BEGIN
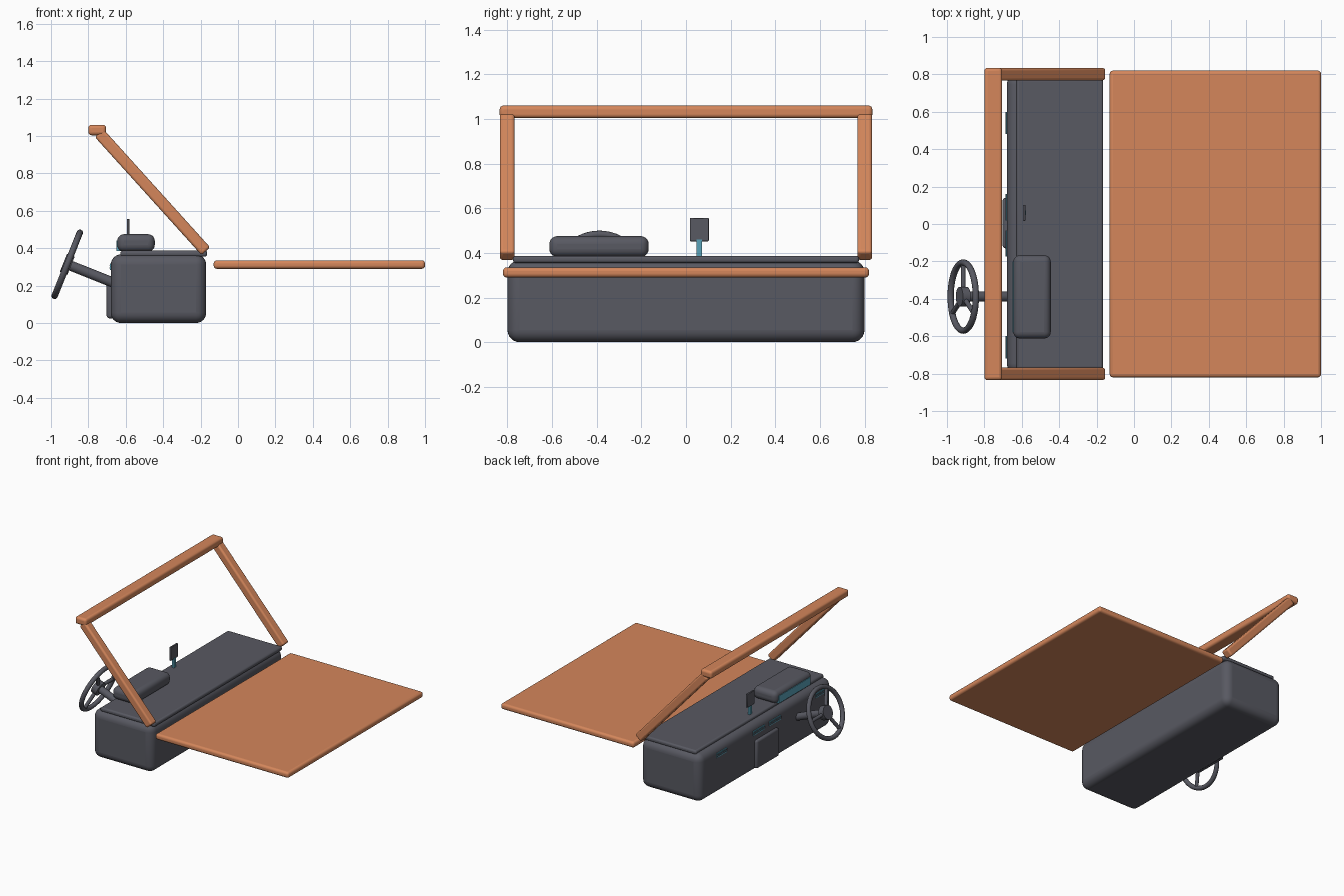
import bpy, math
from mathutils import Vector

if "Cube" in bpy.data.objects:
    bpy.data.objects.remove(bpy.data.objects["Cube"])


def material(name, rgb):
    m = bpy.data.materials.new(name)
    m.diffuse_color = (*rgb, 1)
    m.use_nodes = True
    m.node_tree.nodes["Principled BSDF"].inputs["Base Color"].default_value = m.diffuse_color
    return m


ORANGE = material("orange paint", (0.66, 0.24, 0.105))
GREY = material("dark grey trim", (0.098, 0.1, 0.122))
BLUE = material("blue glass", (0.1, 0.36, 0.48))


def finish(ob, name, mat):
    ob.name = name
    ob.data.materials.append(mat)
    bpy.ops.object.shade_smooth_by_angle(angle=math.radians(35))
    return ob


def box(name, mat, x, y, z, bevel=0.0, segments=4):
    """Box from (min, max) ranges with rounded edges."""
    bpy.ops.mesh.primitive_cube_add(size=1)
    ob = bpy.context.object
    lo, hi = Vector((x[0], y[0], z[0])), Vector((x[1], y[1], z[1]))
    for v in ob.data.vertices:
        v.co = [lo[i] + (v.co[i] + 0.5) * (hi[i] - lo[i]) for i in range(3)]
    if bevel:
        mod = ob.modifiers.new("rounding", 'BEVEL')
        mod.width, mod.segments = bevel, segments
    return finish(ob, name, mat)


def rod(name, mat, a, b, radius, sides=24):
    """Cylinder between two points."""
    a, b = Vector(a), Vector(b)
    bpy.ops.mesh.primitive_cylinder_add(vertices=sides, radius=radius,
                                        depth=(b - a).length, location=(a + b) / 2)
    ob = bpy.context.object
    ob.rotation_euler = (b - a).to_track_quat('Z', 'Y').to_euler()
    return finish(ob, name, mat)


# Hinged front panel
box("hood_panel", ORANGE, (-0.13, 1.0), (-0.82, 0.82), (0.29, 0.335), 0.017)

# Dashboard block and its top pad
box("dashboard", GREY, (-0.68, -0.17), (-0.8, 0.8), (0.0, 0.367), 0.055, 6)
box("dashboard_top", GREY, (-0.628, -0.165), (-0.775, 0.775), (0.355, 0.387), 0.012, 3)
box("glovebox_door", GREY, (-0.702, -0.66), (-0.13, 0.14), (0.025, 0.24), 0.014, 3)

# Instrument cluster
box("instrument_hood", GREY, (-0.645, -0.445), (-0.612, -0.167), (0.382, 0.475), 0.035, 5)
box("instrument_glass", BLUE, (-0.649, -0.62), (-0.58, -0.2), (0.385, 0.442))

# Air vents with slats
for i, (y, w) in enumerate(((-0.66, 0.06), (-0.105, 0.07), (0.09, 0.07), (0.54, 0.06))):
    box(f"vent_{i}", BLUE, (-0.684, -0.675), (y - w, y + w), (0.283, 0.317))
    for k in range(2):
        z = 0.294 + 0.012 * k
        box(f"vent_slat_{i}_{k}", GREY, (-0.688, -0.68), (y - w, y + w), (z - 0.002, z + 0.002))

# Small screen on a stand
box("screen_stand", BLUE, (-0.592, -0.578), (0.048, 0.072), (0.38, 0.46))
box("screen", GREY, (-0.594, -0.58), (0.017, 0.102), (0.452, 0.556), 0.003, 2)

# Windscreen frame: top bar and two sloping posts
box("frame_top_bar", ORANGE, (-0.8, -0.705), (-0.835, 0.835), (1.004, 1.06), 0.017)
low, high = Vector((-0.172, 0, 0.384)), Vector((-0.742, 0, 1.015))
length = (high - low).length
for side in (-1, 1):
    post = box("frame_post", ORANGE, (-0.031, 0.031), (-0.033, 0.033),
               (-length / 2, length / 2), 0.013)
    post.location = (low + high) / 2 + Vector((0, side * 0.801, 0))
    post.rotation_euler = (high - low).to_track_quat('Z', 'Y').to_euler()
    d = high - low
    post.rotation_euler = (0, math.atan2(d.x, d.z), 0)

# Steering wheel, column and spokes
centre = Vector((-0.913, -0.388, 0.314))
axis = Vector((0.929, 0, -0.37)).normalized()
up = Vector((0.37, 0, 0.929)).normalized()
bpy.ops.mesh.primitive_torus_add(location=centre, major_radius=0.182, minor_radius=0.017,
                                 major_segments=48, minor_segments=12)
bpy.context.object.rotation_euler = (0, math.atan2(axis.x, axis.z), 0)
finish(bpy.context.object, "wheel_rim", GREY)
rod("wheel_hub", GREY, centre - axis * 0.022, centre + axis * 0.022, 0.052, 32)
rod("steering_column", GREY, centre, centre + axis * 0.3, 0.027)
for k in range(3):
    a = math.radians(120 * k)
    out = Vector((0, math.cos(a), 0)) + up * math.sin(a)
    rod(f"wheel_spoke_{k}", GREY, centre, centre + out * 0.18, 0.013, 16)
END
Exercise objective: A verbatim reproduction of each entry is expected, with every picture omitted.

Finished task:
import bpy, math
from mathutils import Vector

if "Cube" in bpy.data.objects:
    bpy.data.objects.remove(bpy.data.objects["Cube"])


def material(name, rgb):
    m = bpy.data.materials.new(name)
    m.diffuse_color = (*rgb, 1)
    m.use_nodes = True
    m.node_tree.nodes["Principled BSDF"].inputs["Base Color"].default_value = m.diffuse_color
    return m


ORANGE = material("orange paint", (0.66, 0.24, 0.105))
GREY = material("dark grey trim", (0.098, 0.1, 0.122))
BLUE = material("blue glass", (0.1, 0.36, 0.48))


def finish(ob, name, mat):
    ob.name = name
    ob.data.materials.append(mat)
    bpy.ops.object.shade_smooth_by_angle(angle=math.radians(35))
    return ob


def box(name, mat, x, y, z, bevel=0.0, segments=4):
    """Box from (min, max) ranges with rounded edges."""
    bpy.ops.mesh.primitive_cube_add(size=1)
    ob = bpy.context.object
    lo, hi = Vector((x[0], y[0], z[0])), Vector((x[1], y[1], z[1]))
    for v in ob.data.vertices:
        v.co = [lo[i] + (v.co[i] + 0.5) * (hi[i] - lo[i]) for i in range(3)]
    if bevel:
        mod = ob.modifiers.new("rounding", 'BEVEL')
        mod.width, mod.segments = bevel, segments
    return finish(ob, name, mat)


def rod(name, mat, a, b, radius, sides=24):
    """Cylinder between two points."""
    a, b = Vector(a), Vector(b)
    bpy.ops.mesh.primitive_cylinder_add(vertices=sides, radius=radius,
                                        depth=(b - a).length, location=(a + b) / 2)
    ob = bpy.context.object
    ob.rotation_euler = (b - a).to_track_quat('Z', 'Y').to_euler()
    return finish(ob, name, mat)


# Hinged front panel
box("hood_panel", ORANGE, (-0.13, 1.0), (-0.82, 0.82), (0.29, 0.335), 0.017)

# Dashboard block and its top pad
box("dashboard", GREY, (-0.68, -0.17), (-0.8, 0.8), (0.0, 0.367), 0.055, 6)
box("dashboard_top", GREY, (-0.628, -0.165), (-0.775, 0.775), (0.355, 0.387), 0.012, 3)
box("glovebox_door", GREY, (-0.702, -0.66), (-0.13, 0.14), (0.025, 0.24), 0.014, 3)

# Instrument cluster
box("instrument_hood", GREY, (-0.645, -0.445), (-0.612, -0.167), (0.382, 0.475), 0.035, 5)
box("instrument_glass", BLUE, (-0.649, -0.62), (-0.58, -0.2), (0.385, 0.442))

# Air vents with slats
for i, (y, w) in enumerate(((-0.66, 0.06), (-0.105, 0.07), (0.09, 0.07), (0.54, 0.06))):
    box(f"vent_{i}", BLUE, (-0.684, -0.675), (y - w, y + w), (0.283, 0.317))
    for k in range(2):
        z = 0.294 + 0.012 * k
        box(f"vent_slat_{i}_{k}", GREY, (-0.688, -0.68), (y - w, y + w), (z - 0.002, z + 0.002))

# Small screen on a stand
box("screen_stand", BLUE, (-0.592, -0.578), (0.048, 0.072), (0.38, 0.46))
box("screen", GREY, (-0.594, -0.58), (0.017, 0.102), (0.452, 0.556), 0.003, 2)

# Windscreen frame: top bar and two sloping posts
box("frame_top_bar", ORANGE, (-0.8, -0.705), (-0.835, 0.835), (1.004, 1.06), 0.017)
low, high = Vector((-0.172, 0, 0.384)), Vector((-0.742, 0, 1.015))
length = (high - low).length
for side in (-1, 1):
    post = box("frame_post", ORANGE, (-0.031, 0.031), (-0.033, 0.033),
               (-length / 2, length / 2), 0.013)
    post.location = (low + high) / 2 + Vector((0, side * 0.801, 0))
    post.rotation_euler = (high - low).to_track_quat('Z', 'Y').to_euler()
    d = high - low
    post.rotation_euler = (0, math.atan2(d.x, d.z), 0)

# Steering wheel, column and spokes
centre = Vector((-0.913, -0.388, 0.314))
axis = Vector((0.929, 0, -0.37)).normalized()
up = Vector((0.37, 0, 0.929)).normalized()
bpy.ops.mesh.primitive_torus_add(location=centre, major_radius=0.182, minor_radius=0.017,
                                 major_segments=48, minor_segments=12)
bpy.context.object.rotation_euler = (0, math.atan2(axis.x, axis.z), 0)
finish(bpy.context.object, "wheel_rim", GREY)
rod("wheel_hub", GREY, centre - axis * 0.022, centre + axis * 0.022, 0.052, 32)
rod("steering_column", GREY, centre, centre + axis * 0.3, 0.027)
for k in range(3):
    a = math.radians(120 * k)
    out = Vector((0, math.cos(a), 0)) + up * math.sin(a)
    rod(f"wheel_spoke_{k}", GREY, centre, centre + out * 0.18, 0.013, 16)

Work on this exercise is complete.